Doctoral Dissertation Research: Legitimizing the State or a Grievance?
This project investigates what happens when individuals gain legal rights. The work seeks to determine whether these individuals exhibit increased trust of the state and therefore increase their political participation, or, alternatively, find that these individuals disengage from the state. This study seeks to understand whether the formal recognition of a right -- in particular, a formal property right to land -- affects an individual's incentives to engage in politics. The PI conducts a cross-national analysis of three rural land-titling programs. These titling policies offer a unique opportunity to study how an often marginalized group, small-holding farmers, react when the state formally grants them a legal property right.

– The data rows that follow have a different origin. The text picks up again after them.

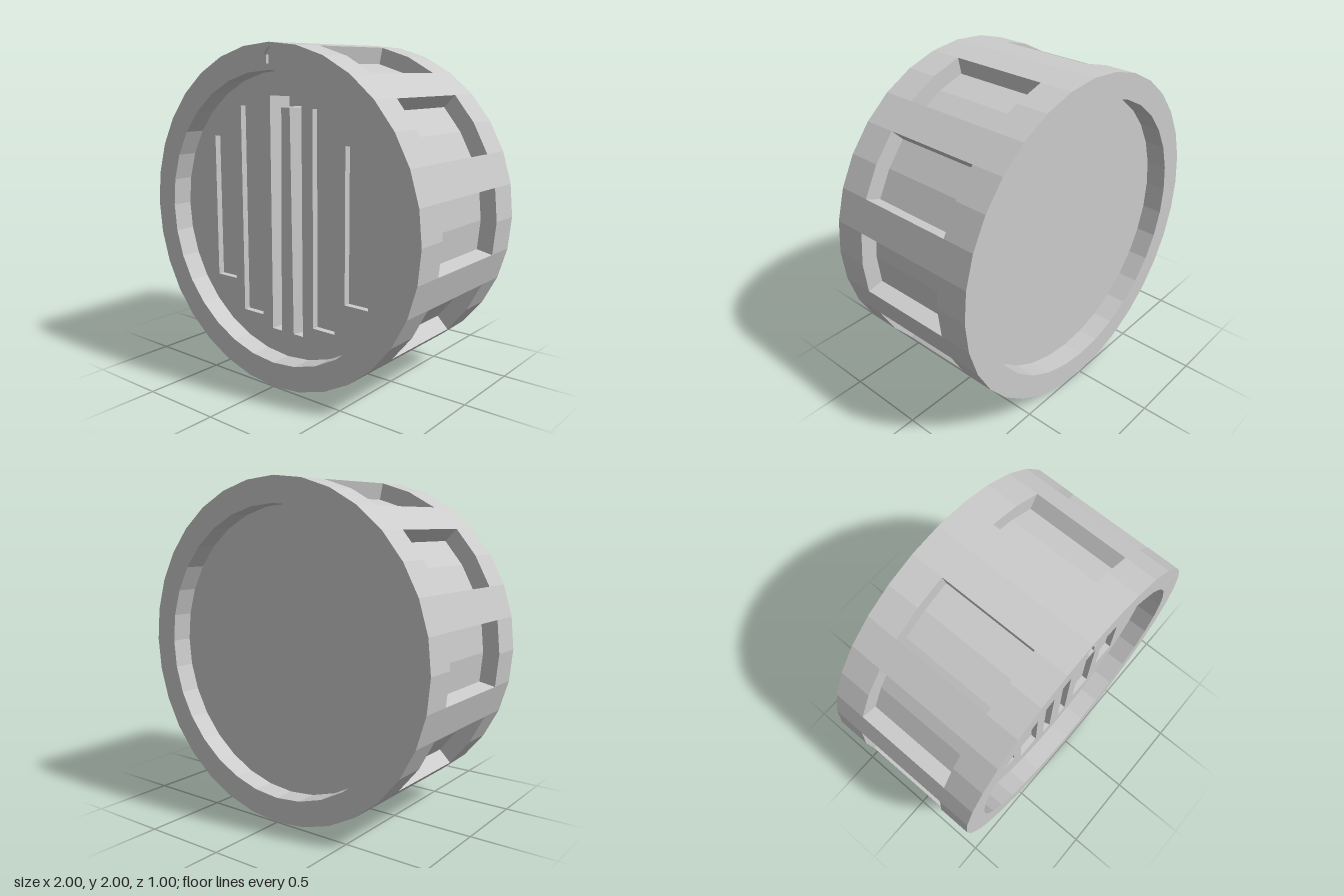
import * as THREE from 'three';
import { mergeGeometries } from 'three/addons/utils/BufferGeometryUtils.js';

const SIDES = 32;
const R = 1, POCKET_R = 0.9, RECESS_R = 0.85;
const HALF = 0.5, POCKET_Z = 0.3, RECESS_Z = 0.37, SLOT_Z = 0.33, DEEP_Z = 0.2;

const material = new THREE.MeshStandardMaterial({ color: 0xcccccc, flatShading: true });

const polar = (r, i) => {
  const a = (i / SIDES) * Math.PI * 2;
  return new THREE.Vector2(r * Math.cos(a), r * Math.sin(a));
};
const arc = (r, from, to) =>
  Array.from({ length: to - from + 1 }, (_, k) => polar(r, from + k));
const ring = (r) => arc(r, 0, SIDES - 1);
const rect = (x0, x1, y0, y1) =>
  [[x0, y0], [x1, y0], [x1, y1], [x0, y1]].map(([x, y]) => new THREE.Vector2(x, y));
const closed = (pts) => [...pts, pts[0]];
const inward = (pts) => closed(pts).reverse();

// Flat-shaded quads, corners counter-clockwise from outside
function quads(list) {
  const pos = [];
  for (const [a, b, c, d] of list) pos.push(...a, ...b, ...c, ...a, ...c, ...d);
  const g = new THREE.BufferGeometry();
  g.setAttribute('position', new THREE.Float32BufferAttribute(pos, 3));
  g.computeVertexNormals();
  return g;
}

// Wall along a path from z0 to z1, facing the right-hand side of the path
function wall(pts, z0, z1) {
  return quads(pts.slice(1).map((q, i) => {
    const p = pts[i];
    return [[p.x, p.y, z0], [q.x, q.y, z0], [q.x, q.y, z1], [p.x, p.y, z1]];
  }));
}

// Flat plate at z, facing +z, or -z when back is set
function plate(outline, z, holes = [], back = false) {
  const shape = new THREE.Shape(outline);
  holes.forEach((h) => shape.holes.push(new THREE.Path(h)));
  const g = new THREE.ShapeGeometry(shape).toNonIndexed();
  g.deleteAttribute('uv');
  if (back) g.rotateY(Math.PI);
  return g.translate(0, 0, z);
}

export function createModel() {
  const model = new THREE.Group();
  const body = new THREE.Group();
  body.position.y = 1;
  model.add(body);
  const add = (name, ...geos) => {
    const mesh = new THREE.Mesh(mergeGeometries(geos), material);
    mesh.name = name;
    body.add(mesh);
  };

  // Outer drum: two plain bands with a pocketed band between them
  const starts = [-1, 2, 5, 9, 12, 15, 18, 21, 25, 28];
  const drum = [
    wall(closed(ring(R)), -HALF, -POCKET_Z),
    wall(closed(ring(R)), POCKET_Z, HALF),
  ];
  starts.forEach((s, k) => {
    const next = k + 1 < starts.length ? starts[k + 1] : starts[0] + SIDES;
    drum.push(wall(arc(R, s + 2, next), -POCKET_Z, POCKET_Z));
  });
  add('drum', ...drum);

  // Pockets around the drum, each two facets wide
  const pockets = [];
  for (const s of starts) {
    const inner = arc(POCKET_R, s, s + 2);
    const outer = arc(R, s, s + 2);
    const outline = [...outer, ...inner.slice().reverse()];
    pockets.push(
      wall([outer[0], ...inner, outer[2]], -POCKET_Z, POCKET_Z),
      plate(outline, -POCKET_Z),
      plate(outline, POCKET_Z, [], true),
    );
  }
  add('rimPockets', ...pockets);

  // Engraved arrow marking the top of the front rim
  const half = [[0.022, 0.885], [0.022, 0.932], [0.045, 0.932]];
  const arrow = [
    ...half, [0, 0.98], ...half.slice().reverse().map(([x, y]) => [-x, y]),
  ].map(([x, y]) => new THREE.Vector2(x, y));
  const arrowZ = HALF - 0.02;
  add('arrowMark', plate(arrow, arrowZ), wall(inward(arrow), arrowZ, HALF));

  // Front and back rims with the recess walls
  add('frontRim',
    plate(ring(R), HALF, [ring(RECESS_R), arrow]),
    wall(inward(ring(RECESS_R)), RECESS_Z, HALF));
  add('backRim',
    plate(ring(R), -HALF, [ring(RECESS_R)], true),
    wall(inward(ring(RECESS_R)), -HALF, -RECESS_Z));

  // Recessed faces; the front one is cut by five slots
  const deepSlot = rect(-0.12, 0.12, -0.7, 0.705);
  const slots = [
    rect(0.2, 0.36, -0.63, 0.64), rect(-0.36, -0.2, -0.63, 0.64),
    rect(0.43, 0.59, -0.44, 0.45), rect(-0.59, -0.43, -0.44, 0.45),
  ];
  add('frontFace', plate(ring(RECESS_R), RECESS_Z, [deepSlot, ...slots]));
  add('backFace', plate(ring(RECESS_R), -RECESS_Z, [], true));
  add('shallowSlots', ...slots.flatMap((s) =>
    [plate(s, SLOT_Z), wall(inward(s), SLOT_Z, RECESS_Z)]));
  add('centreSlot', plate(deepSlot, DEEP_Z), wall(inward(deepSlot), DEEP_Z, RECESS_Z));

  // Tapered grip bar standing in the centre slot, flush with the face
  const section = (y, base, front) =>
    [[-base, y, DEEP_Z], [-front, y, RECESS_Z], [front, y, RECESS_Z], [base, y, DEEP_Z]];
  const low = section(-0.7, 0.09, 0.048);
  const high = section(0.64, 0.065, 0.032);
  add('gripBar', quads([
    ...[0, 1, 2].map((i) => [low[i], low[i + 1], high[i + 1], high[i]]),
    [high[0], high[1], high[2], high[3]],
  ]));

  return model;
}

This study is poised to make a meaningful contribution to the fields of political science and legal studies. These areas have long recognized the potential of legal rights to legitimize the state or spark political mobilization, but have not explored the relationship between the formal recognition of rights and the corresponding influence on political attitudes and behavior. This project will also evaluate the effectiveness of proposed land ownership formalization efforts, helping to distinguish meaningful extensions of rights from ineffective ones. Additionally, the study can also provide evidence on whether the recognition of victims' rights can promote reconstruction and build trust toward state institutions in the aftermath of armed conflict.